A doctor from the University Hospital of North Staffordshire (UHNS) referred the couple to a consultant at Birmingham Women's Hospital's Fetal Medicine Unit for a more detailed scan.
Helen was almost 24 weeks pregnant when they received the devastating news that their baby had Hypoplastic Left Heart Syndrome (HLHS).
The condition occurs when the left side of the heart does not develop correctly.
The oldest person with HLHS lived to just 20 years old and at the moment there is no cure.
Helen, who works as a nurse at the UHNS Cancer Centre, said: "It is literally like a stab in the dark whether or not you get it. It's not a very well known disease, in fact, it's very uncommon and not a lot of research has been done.
"It was explained to us in the simplest terms and we were told that basically, because the left side of the heart is the side which pumps the blood around the body that the heart wasn't healthy."
The couple were then given three choices on what to do next.
They were told they could terminate the pregnancy, carry on with the pregnancy and wait until their baby died naturally or carry on with the pregnancy and if the baby did survive, he would have to have major open heart surgery within the first few days of his life and later on a full heart transplant.
Helen added: "We were just in shock.
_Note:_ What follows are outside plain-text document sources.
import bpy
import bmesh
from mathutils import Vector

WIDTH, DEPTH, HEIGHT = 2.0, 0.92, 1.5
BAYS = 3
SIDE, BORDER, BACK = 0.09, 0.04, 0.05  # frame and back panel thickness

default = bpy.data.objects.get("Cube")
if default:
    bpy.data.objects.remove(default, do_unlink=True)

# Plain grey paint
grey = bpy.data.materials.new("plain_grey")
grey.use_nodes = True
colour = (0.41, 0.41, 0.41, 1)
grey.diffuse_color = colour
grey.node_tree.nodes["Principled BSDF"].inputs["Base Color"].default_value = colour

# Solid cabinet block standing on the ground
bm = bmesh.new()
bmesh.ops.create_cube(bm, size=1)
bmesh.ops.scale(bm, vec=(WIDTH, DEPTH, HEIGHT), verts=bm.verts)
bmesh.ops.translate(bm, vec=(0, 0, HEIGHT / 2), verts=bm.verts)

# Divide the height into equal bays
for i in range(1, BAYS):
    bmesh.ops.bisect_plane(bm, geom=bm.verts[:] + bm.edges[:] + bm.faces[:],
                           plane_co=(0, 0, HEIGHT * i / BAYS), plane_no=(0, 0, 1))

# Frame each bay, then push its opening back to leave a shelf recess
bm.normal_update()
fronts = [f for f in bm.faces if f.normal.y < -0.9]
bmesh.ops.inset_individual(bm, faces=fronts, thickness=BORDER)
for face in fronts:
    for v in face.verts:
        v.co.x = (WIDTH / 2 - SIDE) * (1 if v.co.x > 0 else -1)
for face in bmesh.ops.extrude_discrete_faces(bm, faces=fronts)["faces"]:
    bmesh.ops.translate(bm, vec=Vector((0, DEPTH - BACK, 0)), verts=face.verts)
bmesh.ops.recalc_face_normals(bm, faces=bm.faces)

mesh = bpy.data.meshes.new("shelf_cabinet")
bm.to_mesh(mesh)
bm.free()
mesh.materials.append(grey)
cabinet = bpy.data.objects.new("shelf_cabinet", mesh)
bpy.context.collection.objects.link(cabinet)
As a nurse I automatically see the negatives of situations, but as soon as I was told everything was fine at my 12-week scan, I just assumed everything would be OK.
"It was the hardest decision of our lives, but we had to think about what was right for us."
The couple decided to terminate their pregnancy and baby Leo arrived stillborn at UHNS on August 27.
Helen said: "We were told if our child survived, he could suffer with brain damage or learning disabilities due to lack of oxygen being pumped around the body and that his life expectancy is not known so we had to make a decision.
"A lot of people won't agree with the decision we made."
She added: "It was heartbreaking to be told that after all that time, you are not having a baby anymore."
Daniel, aged 26, a computer analyst, said: "It was up to us what we decided to do, but despite it being such a hard decision, the nurses were there and they supported us which made the whole thing that little bit easier.
"Other people have been in similar situations so they knew what they had to do to help us deal with it.
"When we heard about HLHS I knew nothing about it, I had to do my own research but the staff also gave us all the information we needed."
The couple have now launched an online fund-raising campaign in aid of Birmingham Women's Hospital's Fetal Medicine Unit.
So far more than £1,135 has been pledged which will go towards funding research into conditions such as HLHS.
Helen added: "The staff at both hospitals were absolutely brilliant.
"We set up the website for people to make donations so staff can help other babies with similar conditions.
"I would hope no-one goes through this ordeal but if they do they can rely on the brilliant care from staff at both hospitals."
To make a donation to the appeal, visit www.justgiving.com/lionheartleo.